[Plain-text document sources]
+++++

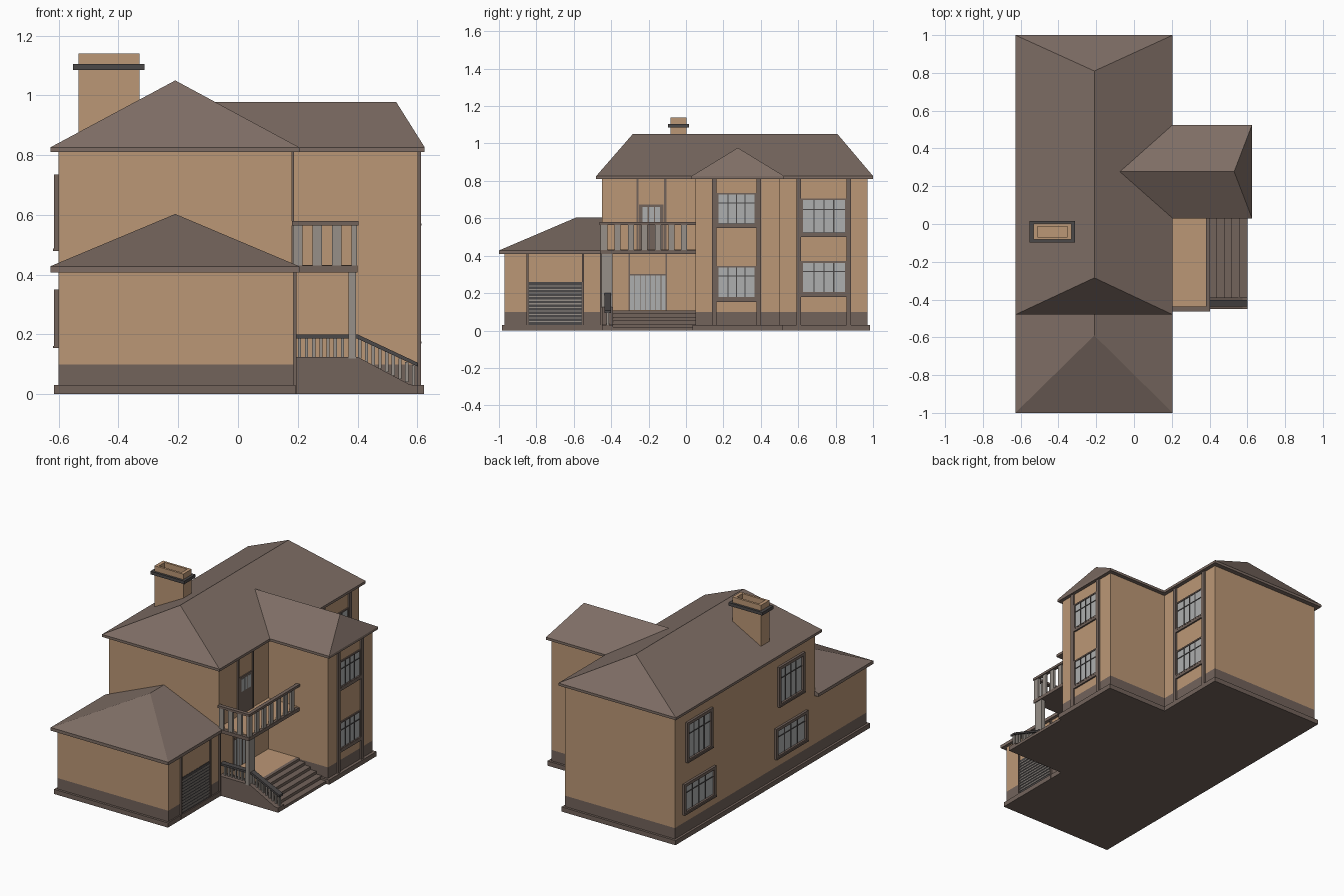
import bpy, bmesh
from mathutils import Vector


def mat(name, r, g, b):
    m = bpy.data.materials.new(name)
    m.diffuse_color = (r, g, b, 1)
    return m


TAN = mat("tan_wall", 0.50, 0.31, 0.18)
BROWN = mat("brown_trim", 0.17, 0.125, 0.105)
ROOF = mat("roof_brown", 0.21, 0.155, 0.13)
DARK = mat("dark_metal", 0.07, 0.065, 0.065)
STONE = mat("grey_stone", 0.31, 0.28, 0.25)
GLASS = mat("glass", 0.42, 0.43, 0.43)


def finish(name, bm, m):
    bmesh.ops.recalc_face_normals(bm, faces=bm.faces)
    me = bpy.data.meshes.new(name)
    bm.to_mesh(me)
    bm.free()
    me.materials.append(m)
    ob = bpy.data.objects.new(name, me)
    bpy.context.collection.objects.link(ob)
    return ob


def boxes(name, m, *items):
    """One object made of boxes given as (x0, x1, y0, y1, z0, z1)."""
    bm = bmesh.new()
    for x0, x1, y0, y1, z0, z1 in items:
        vs = bmesh.ops.create_cube(bm, size=1)["verts"]
        for v in vs:
            v.co = Vector(((x0 + x1) / 2 + v.co.x * (x1 - x0),
                           (y0 + y1) / 2 + v.co.y * (y1 - y0),
                           (z0 + z1) / 2 + v.co.z * (z1 - z0)))
    return finish(name, bm, m)


def prism(name, m, profile, y0, y1):
    """Extrude an (x, z) profile along y."""
    bm = bmesh.new()
    f = bm.faces.new([bm.verts.new((x, y0, z)) for x, z in profile])
    r = bmesh.ops.extrude_face_region(bm, geom=[f])
    for v in r["geom"]:
        if isinstance(v, bmesh.types.BMVert):
            v.co.y = y1
    return finish(name, bm, m)


def hip_roof(name, x0, x1, y0, y1, z, fascia, ridge):
    """Hull of an eave slab and two ridge points."""
    bm = bmesh.new()
    pts = [(x, y, h) for x in (x0, x1) for y in (y0, y1) for h in (z, z + fascia)]
    for p in pts + ridge:
        bm.verts.new(p)
    bmesh.ops.convex_hull(bm, input=bm.verts)
    bmesh.ops.dissolve_limit(bm, angle_limit=0.01, verts=bm.verts, edges=bm.edges)
    return finish(name, bm, ROOF)


def window(name, x, s, y0, y1, z0, z1, out=0.006, fw=0.01):
    """Window on a wall at x that faces s (+1 or -1)."""
    def b(a, c, d, e, depth):
        xs = sorted((x - s * 0.01, x + s * depth))
        return (xs[0], xs[1], a, c, d, e)
    boxes(name + "_glass", GLASS, b(y0, y1, z0, z1, 0.002))
    w, h, t = y1 - y0, z1 - z0, 0.003
    boxes(name + "_frame", BROWN,
          b(y0 - fw, y0 + t, z0 - fw, z1 + fw, out), b(y1 - t, y1 + fw, z0 - fw, z1 + fw, out),
          b(y0, y1, z1 - t, z1 + fw, out), b(y0, y1, z0 - fw, z0 + t, out),
          b(y0 - fw, y1 + fw, z0 - fw, z0 - fw + 0.008, out + 0.004))
    bars = [b(y0 + w * k - t, y0 + w * k + t, z0, z1, 0.005) for k in (0.27, 0.5, 0.73)]
    bars.append(b(y0, y1, z0 + h * 0.7 - t, z0 + h * 0.7 + t, 0.005))
    boxes(name + "_bars", DARK, *bars)


# walls, brown plinth and foundation ledge
for name, x0, x1, y0, y1, top in (("main", -0.6, 0.18, -0.45, 0.97, 0.815),
                                  ("garage", -0.6, 0.185, -0.97, -0.45, 0.415),
                                  ("wing", 0.17, 0.603, 0.05, 0.5, 0.815)):
    boxes(name + "_walls", TAN, (x0, x1, y0, y1, 0.1, top))
    boxes(name + "_plinth", BROWN, (x0, x1, y0, y1, 0, 0.1))
boxes("foundation_ledge", BROWN, (-0.615, 0.193, -0.985, 0.985, 0, 0.03),
      (0.18, 0.622, 0.035, 0.515, 0, 0.03))

# roofs
hip_roof("main_roof", -0.628, 0.205, -0.48, 1.0, 0.81, 0.016,
         [(-0.21, -0.285, 1.05), (-0.21, 0.81, 1.05)])
hip_roof("wing_roof", 0.2, 0.625, 0.03, 0.525, 0.81, 0.016,
         [(-0.075, 0.277, 0.977), (0.53, 0.277, 0.977)])
hip_roof("garage_roof", -0.628, 0.205, -1.0, -0.445, 0.408, 0.02,
         [(-0.21, -0.59, 0.603), (-0.21, -0.445, 0.603)])

# chimney, hollow at the top
cx0, cx1, cy0, cy1, ct = -0.533, -0.33, -0.083, 0.002, 0.022
boxes("chimney", TAN, (cx0, cx1, cy0, cy1, 0.83, 1.09),
      (cx0, cx0 + ct, cy0, cy1, 1.09, 1.14), (cx1 - ct, cx1, cy0, cy1, 1.09, 1.14),
      (cx0, cx1, cy0, cy0 + 0.014, 1.09, 1.14), (cx0, cx1, cy1 - 0.014, cy1, 1.09, 1.14))
boxes("chimney_band", DARK,
      (-0.553, cx0, -0.097, 0.016, 1.085, 1.105), (cx1, -0.313, -0.097, 0.016, 1.085, 1.105),
      (cx0, cx1, -0.097, cy0, 1.085, 1.105), (cx0, cx1, cy1, 0.016, 1.085, 1.105))

# window bays on the right, with full-height pilasters and sill bands
for name, x, ya, yb, rows in (("wing", 0.603, 0.14, 0.4, ((0.175, 0.34), (0.57, 0.73))),
                              ("main", 0.18, 0.592, 0.882, ((0.202, 0.365), (0.522, 0.70)))):
    boxes(name + "_pilasters", BROWN, (x - 0.01, x + 0.01, ya, ya + 0.024, 0.03, 0.812),
          (x - 0.01, x + 0.01, yb - 0.024, yb, 0.03, 0.812))
    for i, (z0, z1) in enumerate(rows):
        window(f"{name}_window_{i}", x, 1, ya + 0.03, yb - 0.03, z0, z1, 0.007, 0.006)
        boxes(f"{name}_sill_{i}", BROWN, (x - 0.01, x + 0.01, ya, yb, z0 - 0.022, z0))

# windows on the left side
for i, yc in enumerate((0.73, -0.2)):
    window(f"left_upper_window_{i}", -0.6, -1, yc - 0.115, yc + 0.115, 0.495, 0.72, 0.015, 0.016)
    window(f"left_lower_window_{i}", -0.6, -1, yc - 0.145, yc + 0.145, 0.17, 0.335, 0.015, 0.016)

# garage door with slats and side posts
boxes("garage_door", DARK, (0.17, 0.187, -0.845, -0.555, 0.01, 0.26))
boxes("garage_door_slats", STONE, *[(0.18, 0.191, -0.84, -0.56, 0.045 + i * 0.019, 0.051 + i * 0.019)
                                    for i in range(11)])
boxes("garage_posts", BROWN, *[(0.17, 0.195, y, y + 0.01, 0, 0.41) for y in (-0.852, -0.555, -0.46)])

# entrance door and balcony door
boxes("entrance_glazing", GLASS, (0.17, 0.183, -0.3, -0.11, 0.11, 0.3))
boxes("entrance_frame", BROWN, (0.17, 0.187, -0.308, -0.3, 0.1, 0.41), (0.17, 0.187, -0.11, -0.102, 0.1, 0.41),
      (0.17, 0.187, -0.3, -0.11, 0.295, 0.302),
      *[(0.17, 0.185, -0.275 + i * 0.028, -0.272 + i * 0.028, 0.11, 0.3) for i in range(6)])
boxes("balcony_door", BROWN, (0.17, 0.186, -0.25, -0.12, 0.43, 0.675),
      (0.17, 0.188, -0.265, -0.253, 0.43, 0.812), (0.17, 0.188, -0.117, -0.105, 0.43, 0.812))
boxes("balcony_door_glass", GLASS,
      *[(0.17, 0.188, -0.232 + i * 0.033, -0.205 + i * 0.033, 0.58, 0.66) for i in range(3)])

# porch floor, stairs and sloped side wall
boxes("porch_base", BROWN, (0.18, 0.4, -0.45, 0.05, 0, 0.1))
boxes("porch_floor", TAN, (0.18, 0.385, -0.39, 0.05, 0.1, 0.106))
boxes("stairs", BROWN, (0.38, 0.402, -0.39, 0.05, 0, 0.106),
      *[(0.38, 0.6 - i * 0.04, -0.395, 0.05, 0, 0.018 + i * 0.018) for i in range(5)])
prism("stair_side_wall", BROWN, [(0.18, 0), (0.6, 0), (0.6, 0.03), (0.575, 0.032),
                                 (0.4, 0.125), (0.18, 0.125)], -0.45, -0.39)

# stair railing
prism("stair_handrail", DARK, [(0.18, 0.187), (0.397, 0.187), (0.6, 0.093), (0.6, 0.106),
                               (0.4, 0.2), (0.18, 0.2)], -0.437, -0.402)
balusters = [(x, x + 0.011, -0.426, -0.413, 0.12, 0.19) for x in [0.2 + i * 0.024 for i in range(7)]]
for i in range(9):
    x = 0.402 + i * 0.0225
    z = 0.12 - (x - 0.4) * 0.5
    balusters.append((x, x + 0.011, -0.426, -0.413, max(z, 0.025), z + 0.068))
boxes("stair_balusters", STONE, *balusters)

# balcony: column, slab, floor and railing
boxes("balcony_column", STONE, (0.37, 0.395, -0.453, -0.392, 0.12, 0.41))
boxes("balcony_slab", BROWN, (0.18, 0.4, -0.46, 0.05, 0.408, 0.43))
boxes("balcony_floor", TAN, (0.18, 0.384, -0.44, 0.05, 0.43, 0.433))
boxes("balcony_top_rail", BROWN, (0.18, 0.403, -0.463, -0.438, 0.565, 0.58),
      (0.38, 0.403, -0.463, 0.05, 0.565, 0.58))
boxes("balcony_balusters", STONE,
      *[(x - 0.016, x + 0.016, -0.457, -0.444, 0.43, 0.567) for x in (0.2, 0.265, 0.33)],
      (0.38, 0.398, -0.457, -0.42, 0.43, 0.567),
      *[(0.384, 0.397, y - 0.016, y + 0.016, 0.43, 0.567)
        for y in (-0.365, -0.293, -0.222, -0.15, -0.078, -0.01)])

+++++

Prompt
Return all lines above that mention the word "profile".

Task answer
def prism(name, m, profile, y0, y1):
    """Extrude an (x, z) profile along y."""
    f = bm.faces.new([bm.verts.new((x, y0, z)) for x, z in profile])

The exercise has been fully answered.